Wednesday, September 16, 2009


It seems long ago now that I wrote an occasional column for "The Daily Princetonian." Let's say I had something of a contrarian streak, not feeling entirely persuaded that Princeton's orthodoxies were worthy of my fidelity. I realized one day that I'd struck a chord in high places when attending a gathering of Princeton's gliterati, and - wearing a self-identifying name-tag - a muckity-muck Dean whom I'd never met before looked at me with unfeigned horror and said, "Oh, you're Patrick Deneen...." Needless to say, I was denied tenure when the time came.

Well, now with the benefit of tenure if no additional wisdom, I've begun writing again for a college newspaper - this time "The Hoya." My first column appeared in yesterday's edition, and others will follow fortnightly. I suppose if I have unfulfilled childhood dreams, one would involve a baseball glove and proximity to second base. The other - to be an arbiter of opinion of those with newsprint on their fingers. I guess starting a "blawg" was a modest outlet for at least one of those frustrated fantasies.

In any event, my first column was titled (by the editors): "Universities Shoulder Some Blame for the Recession." Its inspiration: the idea that universities should display as prominently in their promotional literature and websites those alumni working on Wall Street who had contributed to the Great Recession as they do those who have won Rhodes Scholarships. Pretty funny, no?


Tim Lacy said...

You wrote: "Are these proud announcements the whole story or do they act as a gloss that hides a fuller portrait of our institutions – namely one deeply informed by an ethic of money-making at nearly any cost?"

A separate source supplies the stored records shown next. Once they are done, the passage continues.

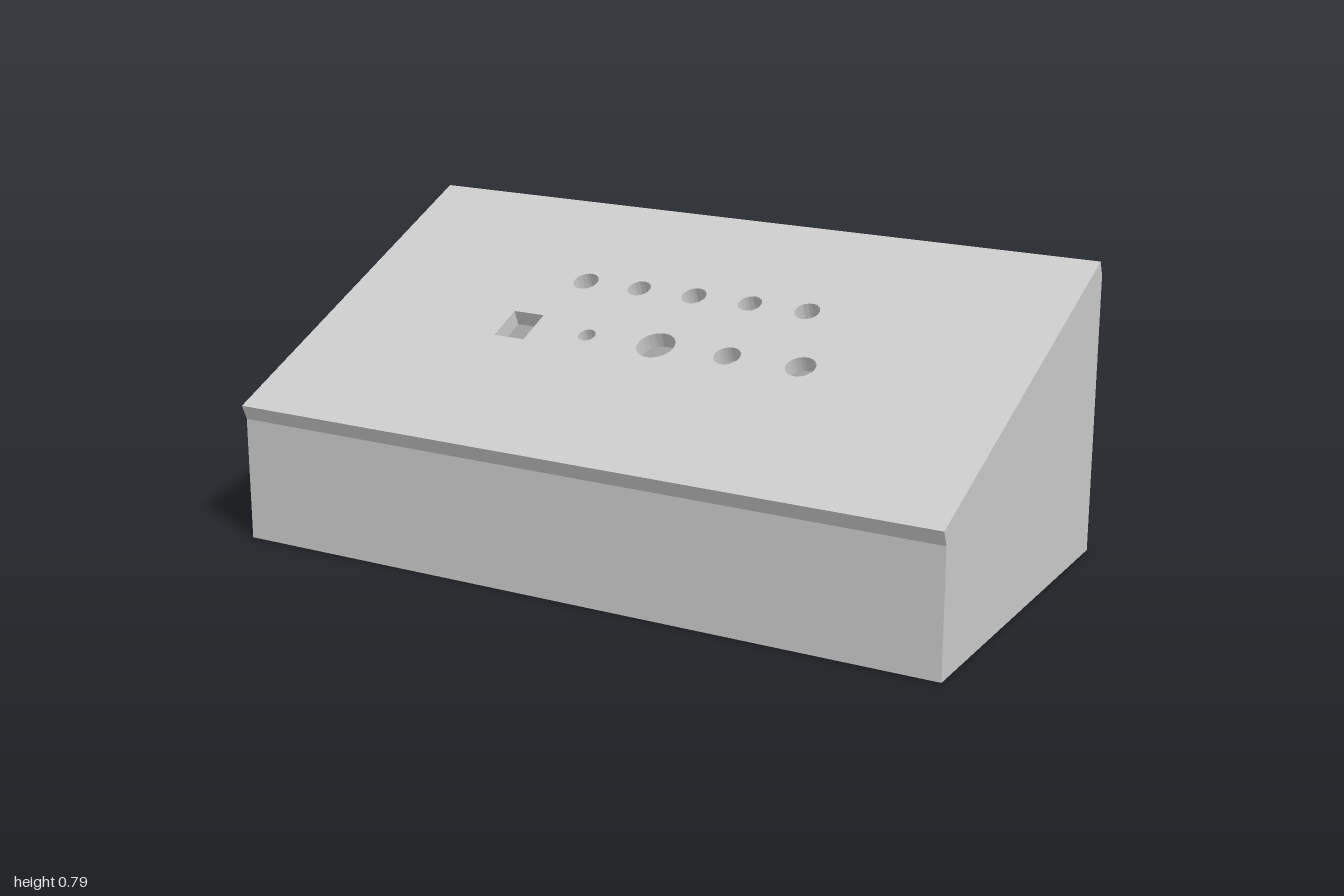
import * as THREE from 'three';
import { toCreasedNormals } from 'three/addons/utils/BufferGeometryUtils.js';

const FRONT = 0.491, BACK = -0.508;        // z of the outer walls
const FRONT_Y = 0.335, BACK_Y = 0.75;      // wall heights
const WALL = 0.042, THICK = 0.044;
const SLOPE = Math.atan2(BACK_Y - FRONT_Y, FRONT - BACK);
const LENGTH = Math.hypot(BACK_Y - FRONT_Y, FRONT - BACK);

// Height of the sloping wall tops at a given z
const topY = (z) => FRONT_Y + (FRONT - z) * Math.tan(SLOPE);

// Rectangular ring of corners, inset from the outer walls
function ring(inset, atTop) {
  const x = 1 - inset, f = FRONT - inset, b = BACK + inset;
  return [[x, f], [x, b], [-x, b], [-x, f]].map(([px, z]) => [px, atTop ? topY(z) : 0, z]);
}

// Open-bottomed housing: inner walls, bottom rim and outer walls lofted in turn
function housingGeometry() {
  const rings = [ring(WALL, true), ring(WALL, false), ring(0, false), ring(0, true)];
  const pos = [];
  for (let r = 0; r < 3; r++) {
    const a = rings[r], b = rings[r + 1];
    for (let i = 0; i < 4; i++) {
      const j = (i + 1) % 4;
      pos.push(...a[i], ...a[j], ...b[j], ...a[i], ...b[j], ...b[i]);
    }
  }
  const g = new THREE.BufferGeometry();
  g.setAttribute('position', new THREE.Float32BufferAttribute(pos, 3));
  g.computeVertexNormals();
  return g;
}

function rectangle(path, x, y, w, h) {
  path.moveTo(x - w / 2, y - h / 2);
  path.lineTo(x + w / 2, y - h / 2);
  path.lineTo(x + w / 2, y + h / 2);
  path.lineTo(x - w / 2, y + h / 2);
  path.closePath();
  return path;
}

// Control panel: a flat plate with round holes and one rectangular cut-out
function panelGeometry() {
  const plate = rectangle(new THREE.Shape(), 0, 0, 2, LENGTH);
  const upper = 0.178, lower = -0.046;
  const holes = [
    [-0.333, upper, 0.035], [-0.167, upper, 0.032], [0, upper, 0.034],
    [0.167, upper, 0.032], [0.333, upper, 0.034],
    [-0.208, lower, 0.024], [0, lower, 0.052], [0.208, lower, 0.036], [0.416, lower, 0.04],
  ];
  for (const [x, y, r] of holes) {
    plate.holes.push(new THREE.Path().absarc(x, y, r, 0, Math.PI * 2, true));
  }
  plate.holes.push(rectangle(new THREE.Path(), -0.419, lower, 0.092, 0.11));
  const g = new THREE.ExtrudeGeometry(plate, { depth: THICK, bevelEnabled: false, curveSegments: 24 });
  return toCreasedNormals(g, 0.6);
}

export function createModel() {
  const group = new THREE.Group();
  group.name = 'slopedEnclosure';
  const grey = new THREE.MeshStandardMaterial({ color: 0xcccccc });

  const housing = new THREE.Mesh(housingGeometry(), grey);
  housing.name = 'housing';

  // Panel rests on the sloping wall tops
  const panel = new THREE.Mesh(panelGeometry(), grey);
  panel.name = 'controlPanel';
  panel.rotation.x = SLOPE - Math.PI / 2;
  panel.position.set(0, (FRONT_Y + BACK_Y) / 2, (FRONT + BACK) / 2);

  group.add(housing, panel);
  return group;
}
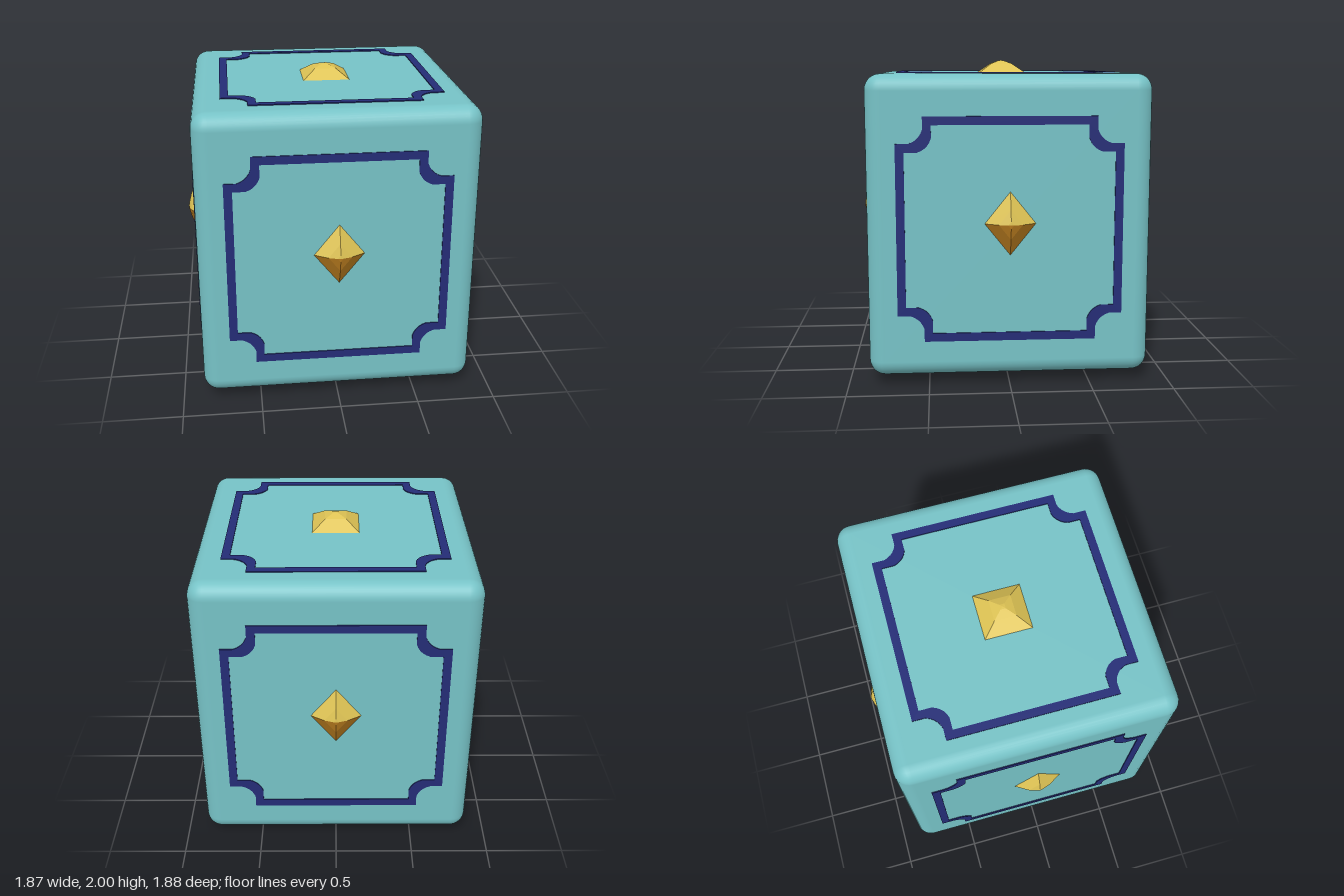
import * as THREE from 'three';
import { RoundedBoxGeometry } from 'three/addons/geometries/RoundedBoxGeometry.js';

const mat = (name, color) => {
  const m = new THREE.MeshStandardMaterial({ color });
  m.name = name;
  return m;
};

const CENTRE_Y = 0.99;

export function createModel() {
  const teal = mat('teal', 0x76c2c6);
  const navy = mat('navy', 0x242c76);
  const gold = mat('gold', 0xdec354);
  const amber = mat('amber', 0xb67a1e);
  gold.flatShading = amber.flatShading = true;

  const model = new THREE.Group();
  model.name = 'ornateCube';

  const add = (parent, name, geometry, material) => {
    const mesh = new THREE.Mesh(geometry, material);
    mesh.name = name;
    parent.add(mesh);
    return mesh;
  };

  // Rounded cube body, slightly taller than wide
  const body = add(model, 'body', new RoundedBoxGeometry(1.73, 1.86, 1.74, 4, 0.1), teal);
  body.position.y = CENTRE_Y;

  // Square outline with scooped corners, repeated by quarter turns
  const outline = (grow) => {
    const edge = 0.663 + grow, notch = 0.5 + grow;
    const scoop = new THREE.QuadraticBezierCurve(
      new THREE.Vector2(0.585 + grow, notch),
      new THREE.Vector2(notch + 0.02, notch + 0.02),
      new THREE.Vector2(notch, 0.585 + grow)
    ).getPoints(5);
    const corner = [new THREE.Vector2(edge, notch), ...scoop, new THREE.Vector2(notch, edge)];
    const points = [];
    for (let k = 0; k < 4; k++) {
      const c = [1, 0, -1, 0][k], s = [0, 1, 0, -1][k];
      for (const p of corner) points.push(new THREE.Vector2(c * p.x - s * p.y, s * p.x + c * p.y));
    }
    return points;
  };
  const frameShape = new THREE.Shape(outline(0.026));
  frameShape.holes.push(new THREE.Path(outline(-0.026).reverse()));
  const frameGeometry = new THREE.ExtrudeGeometry(frameShape, { depth: 0.006, bevelEnabled: false });

  // Faceted gem standing out along +z; start and length pick its sectors
  const gemGeometry = (radius, height, start, length, sides) => {
    const profile = [[1, -0.01], [0.42, height * 0.72], [0.1, height * 0.97], [0, height]]
      .map(([r, h]) => new THREE.Vector2(r * radius, h));
    return new THREE.LatheGeometry(profile, sides, start, length).rotateX(Math.PI / 2);
  };

  const makeFace = (name, x, y, z, rx, ry) => {
    const face = new THREE.Group();
    face.name = name;
    face.position.set(x, y, z);
    face.rotation.set(rx, ry, 0);
    model.add(face);
    return face;
  };

  // Four upright faces, each with a frame and a two-tone diamond gem
  const upright = [
    ['front', 0, 0.87, 0],
    ['left', 0.865, 0, Math.PI / 2],
    ['back', 0, -0.87, Math.PI],
    ['right', -0.865, 0, -Math.PI / 2],
  ];
  for (const [side, x, z, turn] of upright) {
    const face = makeFace(side + 'Face', x, 0.98, z, 0, turn);
    add(face, side + 'Frame', frameGeometry, navy);
    const gem = new THREE.Group();
    gem.name = side + 'Gem';
    gem.position.y = 0.04;
    gem.scale.y = 1.25;
    face.add(gem);
    add(gem, 'gemUpperHalf', gemGeometry(0.172, 0.07, Math.PI / 2, Math.PI, 2), gold);
    add(gem, 'gemLowerHalf', gemGeometry(0.172, 0.07, -Math.PI / 2, Math.PI, 2), amber);
  }

  // Top and bottom faces carry square gems
  const squareGem = (height) =>
    gemGeometry(0.163 * Math.SQRT2, height, Math.PI / 4, Math.PI * 2, 4);
  const top = makeFace('topFace', 0, 1.92, 0, -Math.PI / 2, 0);
  add(top, 'topFrame', frameGeometry, navy);
  add(top, 'topGem', squareGem(0.08), gold);

  const bottom = makeFace('bottomFace', 0, 0.06, 0, Math.PI / 2, 0);
  add(bottom, 'bottomGem', squareGem(0.06), gold);

  // Broken frame underneath: separate strokes from point to point
  const strokes = [
    [-0.4, -0.68, 0.5, -0.68],
    [-0.4, -0.68, -0.28, -0.56],
    [-0.28, -0.56, -0.2, -0.34],
    [-0.68, -0.2, -0.62, 0.38],
    [0.68, -0.48, 0.68, 0.48],
    [-0.36, 0.68, 0.45, 0.68],
  ];
  for (const [x1, y1, x2, y2] of strokes) {
    const length = Math.hypot(x2 - x1, y2 - y1);
    const bar = add(bottom, 'bottomStroke', new THREE.BoxGeometry(length + 0.02, 0.045, 0.008), navy);
    bar.position.set((x1 + x2) / 2, (y1 + y2) / 2, 0.001);
    bar.rotation.z = Math.atan2(y2 - y1, x2 - x1);
  }

  return model;
}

Well said.

One thing that our universities don't teach, even the Catholic ones that promote social justice and ethics (my experience is with Loyola Chicago), is humility in the face of a culture of self-promotion. Whether the students are business majors or social workers, I see no effort by Catholic or Christian universities to infuse their students---or faculty---with humility. As such, these institutions do nothing to combat one of the great evils of American modernity.

I'm beginning, furthermore, to see this endless stream of self-promotion as a natural stream of capitalistic competitiveness. It would seem that the old Third Way, Distributism, would help us combat narcissism through its emphasis on cooperation. If only "we" together sought to be stars rather than we as a nation of individual self-seeking schmucks---whether our self-seeking manifests in money-making or the desire to be the focus of an alumni magazine editorial for the non-profit started.

I'm on this shtick courtesy of David Brooks's recent NYT op-ed. - TL

kate vander wiede said...

I haven't perused what Tim Lacy said, but just reading a summary of your idea prompted a giggle in me. Not sure of the validity, but appreciate the stirring of the waters. Headed to read the article now. let's hope I'm still giggling when I'm done.